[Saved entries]
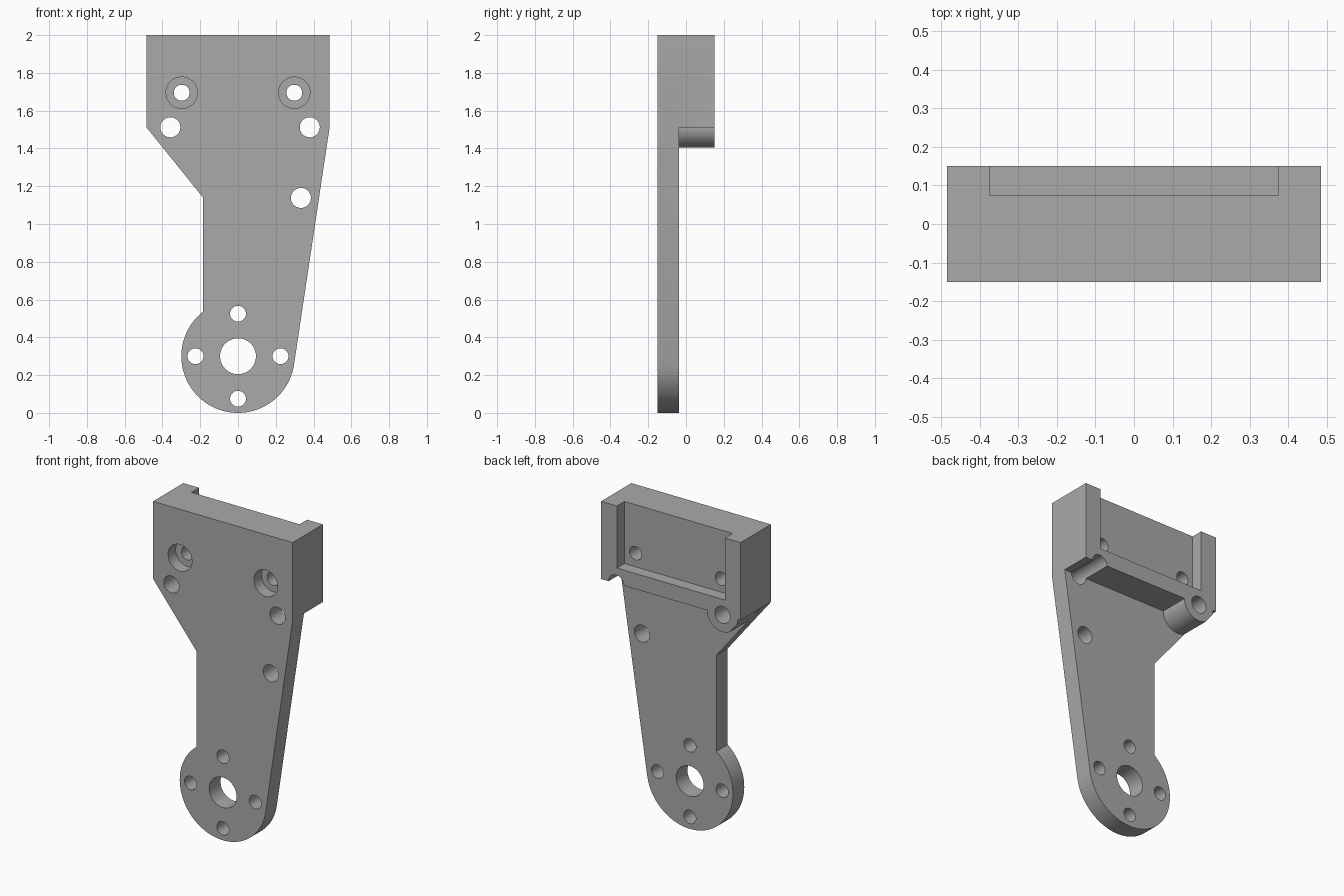
import bpy
import bmesh
from math import radians, cos, sin, acos, atan2, hypot

if "Cube" in bpy.data.objects:
    bpy.data.objects.remove(bpy.data.objects["Cube"], do_unlink=True)

# Main dimensions
FRONT, BACK = -0.15, 0.15
PLATE_BACK = -0.038
HALF_W, TOP, BLOCK_Z = 0.485, 2.0, 1.512
HUB_Z, HUB_R = 0.3, 0.3
WAIST_X, WAIST_Z = -0.185, 1.14
BOSS_X = -0.358

grey = bpy.data.materials.new("plain grey")
grey.use_nodes = True
colour = (0.4, 0.4, 0.4, 1)
grey.diffuse_color = colour
grey.node_tree.nodes["Principled BSDF"].inputs["Base Color"].default_value = colour


def prism(name, outline, y0, y1):
    """Extrude an (x, z) outline from y0 to y1."""
    bm = bmesh.new()
    face = bm.faces.new([bm.verts.new((x, y0, z)) for x, z in outline])
    moved = bmesh.ops.extrude_face_region(bm, geom=[face])["geom"]
    verts = [v for v in moved if isinstance(v, bmesh.types.BMVert)]
    bmesh.ops.translate(bm, verts=verts, vec=(0, y1 - y0, 0))
    bmesh.ops.recalc_face_normals(bm, faces=bm.faces)
    mesh = bpy.data.meshes.new(name)
    bm.to_mesh(mesh)
    bm.free()
    mesh.materials.append(grey)
    obj = bpy.data.objects.new(name, mesh)
    bpy.context.collection.objects.link(obj)
    return obj


def arc(cx, cz, r, start, end, steps):
    angles = [start + (end - start) * i / steps for i in range(steps + 1)]
    return [(cx + r * cos(a), cz + r * sin(a)) for a in angles]


def rod(name, x, z, r, y0=-0.3, y1=0.3):
    return prism(name, arc(x, z, r, 0, radians(360), 64)[:-1], y0, y1)


def box(name, x0, x1, z0, z1, y0, y1):
    return prism(name, [(x0, z0), (x1, z0), (x1, z1), (x0, z1)], y0, y1)


def cut(target, cutter):
    """Subtract the cutter and discard it."""
    cutter.hide_render = True
    mod = target.modifiers.new("cut", "BOOLEAN")
    mod.operation, mod.solver, mod.object = "DIFFERENCE", "EXACT", cutter
    bpy.context.view_layer.objects.active = target
    bpy.ops.object.modifier_apply(modifier=mod.name)
    bpy.data.objects.remove(cutter, do_unlink=True)


# Silhouette: wide head, tapered arm, round hub with a tangent right edge
dz = BLOCK_Z - HUB_Z
tangent = atan2(dz, HALF_W) - acos(HUB_R / hypot(HALF_W, dz))
waist = acos(WAIST_X / HUB_R) - radians(360)
outline = [(-HALF_W, BLOCK_Z), (-HALF_W, TOP), (HALF_W, TOP), (HALF_W, BLOCK_Z)]
outline += arc(0, HUB_Z, HUB_R, tangent, waist, 72)
outline.append((WAIST_X, WAIST_Z))
bracket = prism("mounting_bracket", outline, FRONT, BACK)

# Thin the arm behind the plate, leaving the boss under the head
relief = box("arm_relief", -1, 1, -0.2, BLOCK_Z, PLATE_BACK, 0.4)
cut(relief, rod("boss_keep", BOSS_X, BLOCK_Z, 0.107, -0.4, 0.6))
cut(bracket, relief)

# Shallow pocket in the back of the head, open at the top
cut(bracket, box("head_pocket", -0.375, 0.375, 1.61, 2.2, 0.075, 0.4))

# Counterbored screw holes
for x in (-0.298, 0.298):
    cut(bracket, rod("counterbore", x, 1.695, 0.083, -0.3, -0.075))
    cut(bracket, rod("screw_hole", x, 1.695, 0.042))

# Plain holes in the head and arm
for x, z in ((BOSS_X, BLOCK_Z), (0.38, BLOCK_Z), (0.333, 1.138)):
    cut(bracket, rod("pin_hole", x, z, 0.053))

# Hub bore and its ring of four holes
cut(bracket, rod("hub_bore", 0, HUB_Z, 0.095))
for i in range(4):
    a = radians(90 * i)
    cut(bracket, rod("hub_hole", 0.225 * cos(a), HUB_Z + 0.225 * sin(a), 0.042))

# Smooth the round walls, keep the machined edges crisp
bpy.ops.object.select_all(action="DESELECT")
bracket.select_set(True)
bpy.context.view_layer.objects.active = bracket
bpy.ops.object.shade_smooth_by_angle(angle=radians(30))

*Exercise directions*:
Give back, word for word, only the lines above from the line holding "angles = [start" to the line holding "the cutter and", both included.

*Exercise response*:
    angles = [start + (end - start) * i / steps for i in range(steps + 1)]
    return [(cx + r * cos(a), cz + r * sin(a)) for a in angles]


def rod(name, x, z, r, y0=-0.3, y1=0.3):
    return prism(name, arc(x, z, r, 0, radians(360), 64)[:-1], y0, y1)


def box(name, x0, x1, z0, z1, y0, y1):
    return prism(name, [(x0, z0), (x1, z0), (x1, z1), (x0, z1)], y0, y1)


def cut(target, cutter):
    """Subtract the cutter and discard it."""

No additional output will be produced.